++++ Provided material
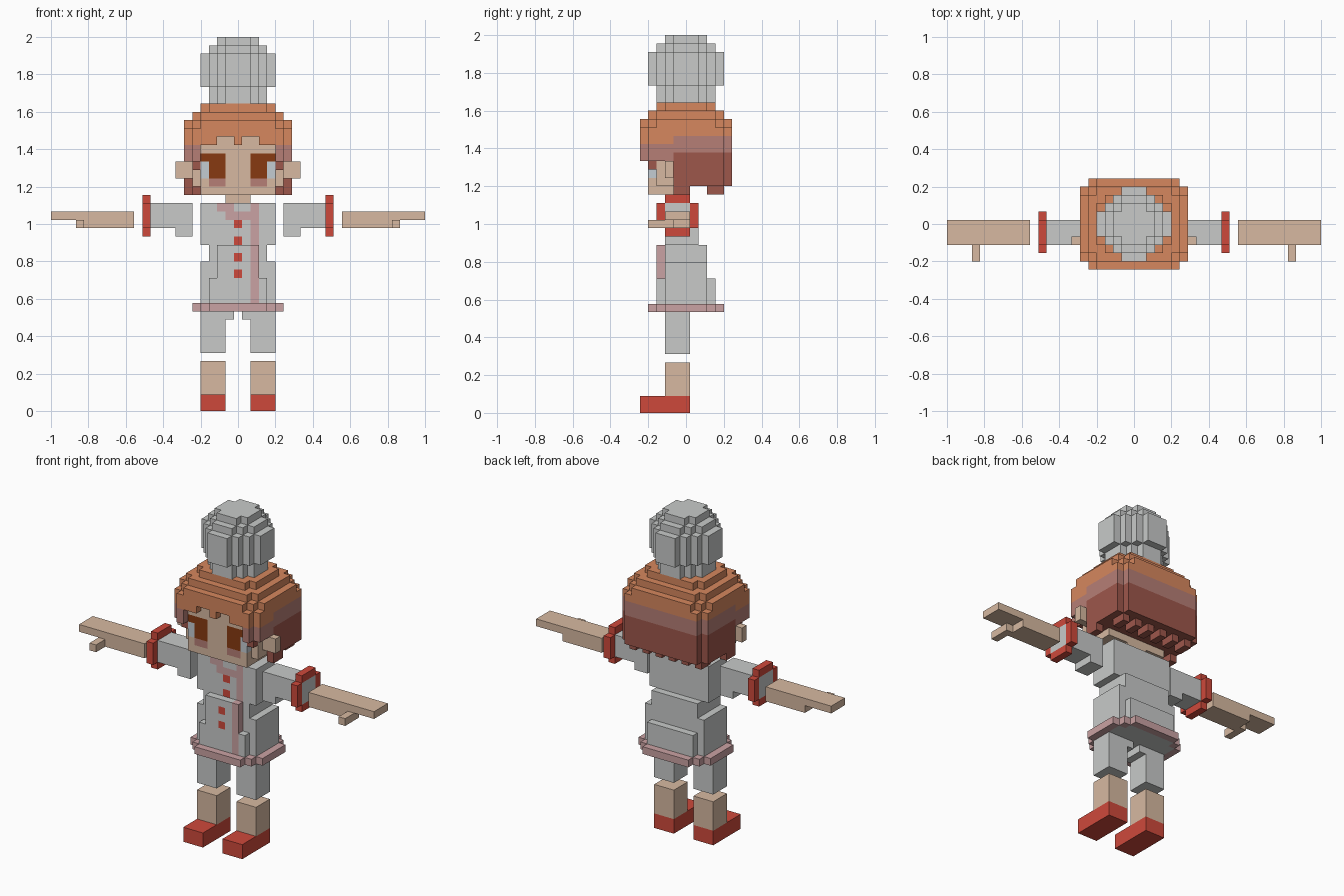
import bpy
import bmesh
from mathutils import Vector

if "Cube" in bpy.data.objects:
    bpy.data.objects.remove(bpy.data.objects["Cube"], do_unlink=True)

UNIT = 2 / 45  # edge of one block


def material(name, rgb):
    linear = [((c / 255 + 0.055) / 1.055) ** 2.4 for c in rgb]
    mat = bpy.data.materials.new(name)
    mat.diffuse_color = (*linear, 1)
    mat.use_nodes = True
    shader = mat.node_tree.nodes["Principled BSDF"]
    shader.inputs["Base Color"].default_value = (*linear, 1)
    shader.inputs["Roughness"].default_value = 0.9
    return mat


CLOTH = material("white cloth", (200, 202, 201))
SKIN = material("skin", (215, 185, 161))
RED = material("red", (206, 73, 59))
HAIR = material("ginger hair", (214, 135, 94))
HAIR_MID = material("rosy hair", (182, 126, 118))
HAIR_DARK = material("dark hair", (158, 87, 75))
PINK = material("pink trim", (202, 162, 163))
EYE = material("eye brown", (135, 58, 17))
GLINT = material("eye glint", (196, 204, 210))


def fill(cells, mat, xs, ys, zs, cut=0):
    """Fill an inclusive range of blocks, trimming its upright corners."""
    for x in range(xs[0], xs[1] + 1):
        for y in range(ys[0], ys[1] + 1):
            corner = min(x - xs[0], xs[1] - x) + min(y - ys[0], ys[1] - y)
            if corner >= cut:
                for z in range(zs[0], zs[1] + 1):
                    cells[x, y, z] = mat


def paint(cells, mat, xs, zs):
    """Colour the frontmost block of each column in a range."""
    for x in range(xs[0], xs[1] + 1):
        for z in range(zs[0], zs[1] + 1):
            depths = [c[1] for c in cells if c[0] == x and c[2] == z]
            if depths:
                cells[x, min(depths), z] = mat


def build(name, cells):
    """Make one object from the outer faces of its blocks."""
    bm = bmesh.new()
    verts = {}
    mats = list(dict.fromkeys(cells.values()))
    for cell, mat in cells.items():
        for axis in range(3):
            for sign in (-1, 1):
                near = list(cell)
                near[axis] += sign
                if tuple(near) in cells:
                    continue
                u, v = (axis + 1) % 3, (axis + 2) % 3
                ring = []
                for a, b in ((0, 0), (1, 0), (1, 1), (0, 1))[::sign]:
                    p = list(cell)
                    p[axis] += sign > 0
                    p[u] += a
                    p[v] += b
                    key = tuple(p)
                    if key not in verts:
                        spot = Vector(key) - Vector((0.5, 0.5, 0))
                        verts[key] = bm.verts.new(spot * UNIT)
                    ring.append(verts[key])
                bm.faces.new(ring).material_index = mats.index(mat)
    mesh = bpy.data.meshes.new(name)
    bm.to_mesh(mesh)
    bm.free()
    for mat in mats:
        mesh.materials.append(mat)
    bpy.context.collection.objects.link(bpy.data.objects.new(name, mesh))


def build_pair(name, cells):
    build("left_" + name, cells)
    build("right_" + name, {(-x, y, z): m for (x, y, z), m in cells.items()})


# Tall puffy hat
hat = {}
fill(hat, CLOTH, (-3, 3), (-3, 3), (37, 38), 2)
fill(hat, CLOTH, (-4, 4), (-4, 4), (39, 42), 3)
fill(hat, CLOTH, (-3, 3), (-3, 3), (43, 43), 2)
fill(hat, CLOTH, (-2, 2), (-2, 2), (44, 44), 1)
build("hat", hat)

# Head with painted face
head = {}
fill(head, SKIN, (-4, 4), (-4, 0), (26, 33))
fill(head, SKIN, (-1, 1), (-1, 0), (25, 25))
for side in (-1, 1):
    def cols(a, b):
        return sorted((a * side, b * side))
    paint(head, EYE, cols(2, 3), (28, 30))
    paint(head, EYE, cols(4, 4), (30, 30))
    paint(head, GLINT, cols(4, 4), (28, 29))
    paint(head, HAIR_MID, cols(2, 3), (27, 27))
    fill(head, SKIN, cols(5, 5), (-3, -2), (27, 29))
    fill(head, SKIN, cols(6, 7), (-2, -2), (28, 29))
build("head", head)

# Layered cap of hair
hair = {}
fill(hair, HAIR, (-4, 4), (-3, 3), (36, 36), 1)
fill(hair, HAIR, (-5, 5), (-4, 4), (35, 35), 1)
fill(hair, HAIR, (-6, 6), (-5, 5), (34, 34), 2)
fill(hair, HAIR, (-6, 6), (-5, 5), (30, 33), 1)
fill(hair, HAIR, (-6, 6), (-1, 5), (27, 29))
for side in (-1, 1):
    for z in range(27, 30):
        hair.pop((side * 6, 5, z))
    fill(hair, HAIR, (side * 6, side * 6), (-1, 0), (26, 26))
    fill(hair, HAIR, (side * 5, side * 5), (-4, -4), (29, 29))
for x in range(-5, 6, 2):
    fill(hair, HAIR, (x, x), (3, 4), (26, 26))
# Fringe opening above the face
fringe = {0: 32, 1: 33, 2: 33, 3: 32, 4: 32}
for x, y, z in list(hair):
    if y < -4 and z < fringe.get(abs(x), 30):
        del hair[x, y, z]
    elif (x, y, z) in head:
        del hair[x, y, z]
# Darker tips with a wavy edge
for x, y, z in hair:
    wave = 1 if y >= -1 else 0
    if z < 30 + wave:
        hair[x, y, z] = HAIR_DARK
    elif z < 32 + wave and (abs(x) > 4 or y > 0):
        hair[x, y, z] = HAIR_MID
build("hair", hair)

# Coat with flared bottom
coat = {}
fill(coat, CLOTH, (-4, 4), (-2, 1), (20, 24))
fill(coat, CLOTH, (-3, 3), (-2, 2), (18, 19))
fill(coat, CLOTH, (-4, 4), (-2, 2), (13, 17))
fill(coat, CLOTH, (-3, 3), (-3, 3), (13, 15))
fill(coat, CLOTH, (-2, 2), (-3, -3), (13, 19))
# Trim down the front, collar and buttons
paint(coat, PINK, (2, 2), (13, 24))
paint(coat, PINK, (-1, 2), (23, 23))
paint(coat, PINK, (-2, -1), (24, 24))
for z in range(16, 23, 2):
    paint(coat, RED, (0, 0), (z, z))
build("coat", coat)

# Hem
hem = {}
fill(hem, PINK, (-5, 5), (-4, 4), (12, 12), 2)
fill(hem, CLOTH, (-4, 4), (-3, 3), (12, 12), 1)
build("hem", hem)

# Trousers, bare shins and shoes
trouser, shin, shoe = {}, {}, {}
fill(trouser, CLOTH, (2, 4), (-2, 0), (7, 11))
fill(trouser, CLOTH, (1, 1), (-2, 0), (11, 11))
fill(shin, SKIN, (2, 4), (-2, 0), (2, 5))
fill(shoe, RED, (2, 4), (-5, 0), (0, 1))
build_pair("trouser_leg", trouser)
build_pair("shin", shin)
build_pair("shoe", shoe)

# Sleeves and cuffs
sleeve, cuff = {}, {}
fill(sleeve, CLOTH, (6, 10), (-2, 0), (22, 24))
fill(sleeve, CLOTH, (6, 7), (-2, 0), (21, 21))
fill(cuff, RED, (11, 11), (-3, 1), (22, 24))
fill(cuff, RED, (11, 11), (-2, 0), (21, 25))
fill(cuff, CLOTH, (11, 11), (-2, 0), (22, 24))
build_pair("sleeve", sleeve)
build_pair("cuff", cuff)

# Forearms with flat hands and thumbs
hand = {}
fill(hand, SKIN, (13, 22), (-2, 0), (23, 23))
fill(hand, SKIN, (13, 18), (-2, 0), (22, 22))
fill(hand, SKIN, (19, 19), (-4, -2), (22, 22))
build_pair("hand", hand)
++++++++
**About this task**
What do the lines above say from the one containing "(196, 204, 210))" down to the one containing "ring.append(verts[key])"? Return them exactly, both end lines included, and only them.

**Final answer**
GLINT = material("eye glint", (196, 204, 210))


def fill(cells, mat, xs, ys, zs, cut=0):
    """Fill an inclusive range of blocks, trimming its upright corners."""
    for x in range(xs[0], xs[1] + 1):
        for y in range(ys[0], ys[1] + 1):
            corner = min(x - xs[0], xs[1] - x) + min(y - ys[0], ys[1] - y)
            if corner >= cut:
                for z in range(zs[0], zs[1] + 1):
                    cells[x, y, z] = mat


def paint(cells, mat, xs, zs):
    """Colour the frontmost block of each column in a range."""
    for x in range(xs[0], xs[1] + 1):
        for z in range(zs[0], zs[1] + 1):
            depths = [c[1] for c in cells if c[0] == x and c[2] == z]
            if depths:
                cells[x, min(depths), z] = mat


def build(name, cells):
    """Make one object from the outer faces of its blocks."""
    bm = bmesh.new()
    verts = {}
    mats = list(dict.fromkeys(cells.values()))
    for cell, mat in cells.items():
        for axis in range(3):
            for sign in (-1, 1):
                near = list(cell)
                near[axis] += sign
                if tuple(near) in cells:
                    continue
                u, v = (axis + 1) % 3, (axis + 2) % 3
                ring = []
                for a, b in ((0, 0), (1, 0), (1, 1), (0, 1))[::sign]:
                    p = list(cell)
                    p[axis] += sign > 0
                    p[u] += a
                    p[v] += b
                    key = tuple(p)
                    if key not in verts:
                        spot = Vector(key) - Vector((0.5, 0.5, 0))
                        verts[key] = bm.verts.new(spot * UNIT)
                    ring.append(verts[key])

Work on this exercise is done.